Some of the lines below need repeating. Reproduce exactly those between the lines holding "upper_hi, RIDGE, thick=0.047, rough=0.004)" and "(b, tip + bevel)]", inclusive.

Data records
------------------------------------------------------------

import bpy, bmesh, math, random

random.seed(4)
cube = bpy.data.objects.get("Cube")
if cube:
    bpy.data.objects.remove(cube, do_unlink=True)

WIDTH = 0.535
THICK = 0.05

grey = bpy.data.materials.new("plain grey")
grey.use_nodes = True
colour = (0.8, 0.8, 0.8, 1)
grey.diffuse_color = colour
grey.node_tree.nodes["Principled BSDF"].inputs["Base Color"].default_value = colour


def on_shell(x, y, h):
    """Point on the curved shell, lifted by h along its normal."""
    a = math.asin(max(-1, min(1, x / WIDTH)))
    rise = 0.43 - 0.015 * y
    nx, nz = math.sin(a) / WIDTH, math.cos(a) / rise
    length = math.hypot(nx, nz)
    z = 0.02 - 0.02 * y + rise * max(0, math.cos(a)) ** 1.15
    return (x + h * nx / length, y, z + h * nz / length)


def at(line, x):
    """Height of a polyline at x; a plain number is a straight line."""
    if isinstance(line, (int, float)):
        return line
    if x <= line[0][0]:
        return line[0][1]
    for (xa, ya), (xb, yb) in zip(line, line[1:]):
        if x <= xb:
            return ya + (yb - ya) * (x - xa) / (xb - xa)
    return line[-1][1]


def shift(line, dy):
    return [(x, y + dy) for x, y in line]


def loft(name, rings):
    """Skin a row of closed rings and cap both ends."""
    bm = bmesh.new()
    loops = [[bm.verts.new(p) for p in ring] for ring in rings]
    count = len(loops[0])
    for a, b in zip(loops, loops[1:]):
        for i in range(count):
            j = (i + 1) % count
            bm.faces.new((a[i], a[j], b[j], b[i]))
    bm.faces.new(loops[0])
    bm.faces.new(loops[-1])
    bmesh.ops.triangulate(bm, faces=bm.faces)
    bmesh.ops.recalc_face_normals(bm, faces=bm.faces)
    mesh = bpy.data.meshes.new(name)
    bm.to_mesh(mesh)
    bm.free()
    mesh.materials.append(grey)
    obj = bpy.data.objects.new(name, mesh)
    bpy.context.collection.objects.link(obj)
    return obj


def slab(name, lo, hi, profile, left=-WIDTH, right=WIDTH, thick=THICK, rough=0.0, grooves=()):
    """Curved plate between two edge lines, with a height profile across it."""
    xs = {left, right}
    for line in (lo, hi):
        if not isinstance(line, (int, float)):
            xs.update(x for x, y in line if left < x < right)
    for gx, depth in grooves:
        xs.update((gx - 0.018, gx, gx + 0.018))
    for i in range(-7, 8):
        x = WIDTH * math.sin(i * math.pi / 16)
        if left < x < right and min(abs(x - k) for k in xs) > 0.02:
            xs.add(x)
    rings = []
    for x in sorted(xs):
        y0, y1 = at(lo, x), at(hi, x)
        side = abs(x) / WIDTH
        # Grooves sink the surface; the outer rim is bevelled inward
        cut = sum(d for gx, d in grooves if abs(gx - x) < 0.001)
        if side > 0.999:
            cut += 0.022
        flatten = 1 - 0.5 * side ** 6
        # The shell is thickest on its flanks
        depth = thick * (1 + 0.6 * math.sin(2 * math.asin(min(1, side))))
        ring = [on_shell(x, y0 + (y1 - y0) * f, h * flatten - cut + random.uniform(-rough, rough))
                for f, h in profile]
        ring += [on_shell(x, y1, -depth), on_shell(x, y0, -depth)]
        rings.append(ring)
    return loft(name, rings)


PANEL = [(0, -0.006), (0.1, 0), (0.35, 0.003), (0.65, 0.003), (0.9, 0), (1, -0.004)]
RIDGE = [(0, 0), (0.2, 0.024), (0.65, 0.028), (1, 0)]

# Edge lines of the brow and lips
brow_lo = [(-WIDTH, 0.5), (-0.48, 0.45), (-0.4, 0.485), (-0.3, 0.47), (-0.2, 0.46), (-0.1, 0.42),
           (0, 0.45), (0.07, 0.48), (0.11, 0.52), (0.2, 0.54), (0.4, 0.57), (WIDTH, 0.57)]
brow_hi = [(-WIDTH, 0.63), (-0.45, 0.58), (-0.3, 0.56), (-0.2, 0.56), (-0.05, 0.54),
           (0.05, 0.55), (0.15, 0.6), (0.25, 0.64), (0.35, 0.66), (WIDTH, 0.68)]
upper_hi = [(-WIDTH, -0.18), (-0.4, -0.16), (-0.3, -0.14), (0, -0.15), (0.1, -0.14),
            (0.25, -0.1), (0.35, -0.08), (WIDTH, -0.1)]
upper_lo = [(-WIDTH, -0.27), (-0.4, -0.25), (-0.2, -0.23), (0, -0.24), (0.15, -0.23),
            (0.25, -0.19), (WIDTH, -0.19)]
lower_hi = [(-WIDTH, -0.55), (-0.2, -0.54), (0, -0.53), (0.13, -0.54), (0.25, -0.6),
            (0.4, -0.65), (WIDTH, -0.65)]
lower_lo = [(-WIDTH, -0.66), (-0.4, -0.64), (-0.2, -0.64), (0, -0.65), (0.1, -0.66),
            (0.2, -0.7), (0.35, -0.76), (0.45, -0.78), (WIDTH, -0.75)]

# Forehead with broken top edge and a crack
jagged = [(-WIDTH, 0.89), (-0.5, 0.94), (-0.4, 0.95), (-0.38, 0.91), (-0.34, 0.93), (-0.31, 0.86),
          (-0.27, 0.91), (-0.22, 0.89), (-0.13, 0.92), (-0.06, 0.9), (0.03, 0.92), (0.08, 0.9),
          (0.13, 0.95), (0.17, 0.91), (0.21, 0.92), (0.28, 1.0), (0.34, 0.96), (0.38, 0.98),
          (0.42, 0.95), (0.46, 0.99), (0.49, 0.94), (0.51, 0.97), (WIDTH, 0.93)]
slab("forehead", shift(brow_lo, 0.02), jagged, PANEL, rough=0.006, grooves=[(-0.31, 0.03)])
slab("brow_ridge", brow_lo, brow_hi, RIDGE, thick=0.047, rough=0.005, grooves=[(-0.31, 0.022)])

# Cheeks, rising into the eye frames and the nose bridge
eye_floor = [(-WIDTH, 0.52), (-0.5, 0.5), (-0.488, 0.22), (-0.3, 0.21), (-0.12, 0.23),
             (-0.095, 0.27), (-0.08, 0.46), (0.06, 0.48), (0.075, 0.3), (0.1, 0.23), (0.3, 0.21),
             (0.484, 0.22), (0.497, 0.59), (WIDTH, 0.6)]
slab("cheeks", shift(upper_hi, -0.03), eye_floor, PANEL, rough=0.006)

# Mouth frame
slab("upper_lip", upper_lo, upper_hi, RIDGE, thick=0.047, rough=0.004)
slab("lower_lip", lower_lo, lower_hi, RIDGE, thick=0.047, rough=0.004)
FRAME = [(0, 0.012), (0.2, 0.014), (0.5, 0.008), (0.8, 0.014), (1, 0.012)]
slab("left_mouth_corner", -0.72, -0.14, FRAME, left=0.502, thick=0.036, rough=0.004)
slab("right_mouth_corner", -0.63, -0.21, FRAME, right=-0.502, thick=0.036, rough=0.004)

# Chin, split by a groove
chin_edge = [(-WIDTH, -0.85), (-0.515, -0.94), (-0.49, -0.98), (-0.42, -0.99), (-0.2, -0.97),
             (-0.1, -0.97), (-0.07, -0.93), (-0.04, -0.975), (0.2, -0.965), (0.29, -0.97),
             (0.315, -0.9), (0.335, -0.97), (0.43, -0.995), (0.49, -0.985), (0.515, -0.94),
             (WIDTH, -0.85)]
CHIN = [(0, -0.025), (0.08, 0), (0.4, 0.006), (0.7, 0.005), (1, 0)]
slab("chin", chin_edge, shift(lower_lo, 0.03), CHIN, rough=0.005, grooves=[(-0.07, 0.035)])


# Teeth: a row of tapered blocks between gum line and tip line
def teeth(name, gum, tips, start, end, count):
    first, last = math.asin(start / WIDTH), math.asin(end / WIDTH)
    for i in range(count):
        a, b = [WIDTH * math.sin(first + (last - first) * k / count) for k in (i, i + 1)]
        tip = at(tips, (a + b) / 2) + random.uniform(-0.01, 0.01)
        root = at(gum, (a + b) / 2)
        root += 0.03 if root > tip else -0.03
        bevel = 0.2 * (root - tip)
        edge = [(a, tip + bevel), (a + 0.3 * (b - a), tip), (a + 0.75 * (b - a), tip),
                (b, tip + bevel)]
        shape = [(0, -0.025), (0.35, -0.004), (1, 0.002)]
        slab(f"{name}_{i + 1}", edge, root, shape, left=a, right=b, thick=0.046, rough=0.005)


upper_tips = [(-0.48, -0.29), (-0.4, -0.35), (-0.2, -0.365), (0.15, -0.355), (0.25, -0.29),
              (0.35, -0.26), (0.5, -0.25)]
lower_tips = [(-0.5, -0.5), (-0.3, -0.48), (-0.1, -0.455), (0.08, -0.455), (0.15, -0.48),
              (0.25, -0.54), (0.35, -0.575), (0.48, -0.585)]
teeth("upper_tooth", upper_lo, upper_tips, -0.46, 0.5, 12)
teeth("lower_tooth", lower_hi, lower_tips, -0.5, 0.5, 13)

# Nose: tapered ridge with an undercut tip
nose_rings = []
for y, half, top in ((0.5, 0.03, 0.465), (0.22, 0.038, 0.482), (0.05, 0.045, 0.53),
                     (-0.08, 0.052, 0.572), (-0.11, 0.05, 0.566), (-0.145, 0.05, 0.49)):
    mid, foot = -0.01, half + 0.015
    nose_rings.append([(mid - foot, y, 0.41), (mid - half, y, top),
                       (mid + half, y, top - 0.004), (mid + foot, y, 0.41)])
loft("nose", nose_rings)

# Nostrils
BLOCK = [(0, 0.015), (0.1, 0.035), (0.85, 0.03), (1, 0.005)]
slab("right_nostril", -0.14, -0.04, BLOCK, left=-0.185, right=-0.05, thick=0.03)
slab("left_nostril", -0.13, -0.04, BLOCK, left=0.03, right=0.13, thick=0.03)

------------------------------------------------------------

◆ RESPONSE BOX:
slab("upper_lip", upper_lo, upper_hi, RIDGE, thick=0.047, rough=0.004)
slab("lower_lip", lower_lo, lower_hi, RIDGE, thick=0.047, rough=0.004)
FRAME = [(0, 0.012), (0.2, 0.014), (0.5, 0.008), (0.8, 0.014), (1, 0.012)]
slab("left_mouth_corner", -0.72, -0.14, FRAME, left=0.502, thick=0.036, rough=0.004)
slab("right_mouth_corner", -0.63, -0.21, FRAME, right=-0.502, thick=0.036, rough=0.004)

# Chin, split by a groove
chin_edge = [(-WIDTH, -0.85), (-0.515, -0.94), (-0.49, -0.98), (-0.42, -0.99), (-0.2, -0.97),
             (-0.1, -0.97), (-0.07, -0.93), (-0.04, -0.975), (0.2, -0.965), (0.29, -0.97),
             (0.315, -0.9), (0.335, -0.97), (0.43, -0.995), (0.49, -0.985), (0.515, -0.94),
             (WIDTH, -0.85)]
CHIN = [(0, -0.025), (0.08, 0), (0.4, 0.006), (0.7, 0.005), (1, 0)]
slab("chin", chin_edge, shift(lower_lo, 0.03), CHIN, rough=0.005, grooves=[(-0.07, 0.035)])


# Teeth: a row of tapered blocks between gum line and tip line
def teeth(name, gum, tips, start, end, count):
    first, last = math.asin(start / WIDTH), math.asin(end / WIDTH)
    for i in range(count):
        a, b = [WIDTH * math.sin(first + (last - first) * k / count) for k in (i, i + 1)]
        tip = at(tips, (a + b) / 2) + random.uniform(-0.01, 0.01)
        root = at(gum, (a + b) / 2)
        root += 0.03 if root > tip else -0.03
        bevel = 0.2 * (root - tip)
        edge = [(a, tip + bevel), (a + 0.3 * (b - a), tip), (a + 0.75 * (b - a), tip),
                (b, tip + bevel)]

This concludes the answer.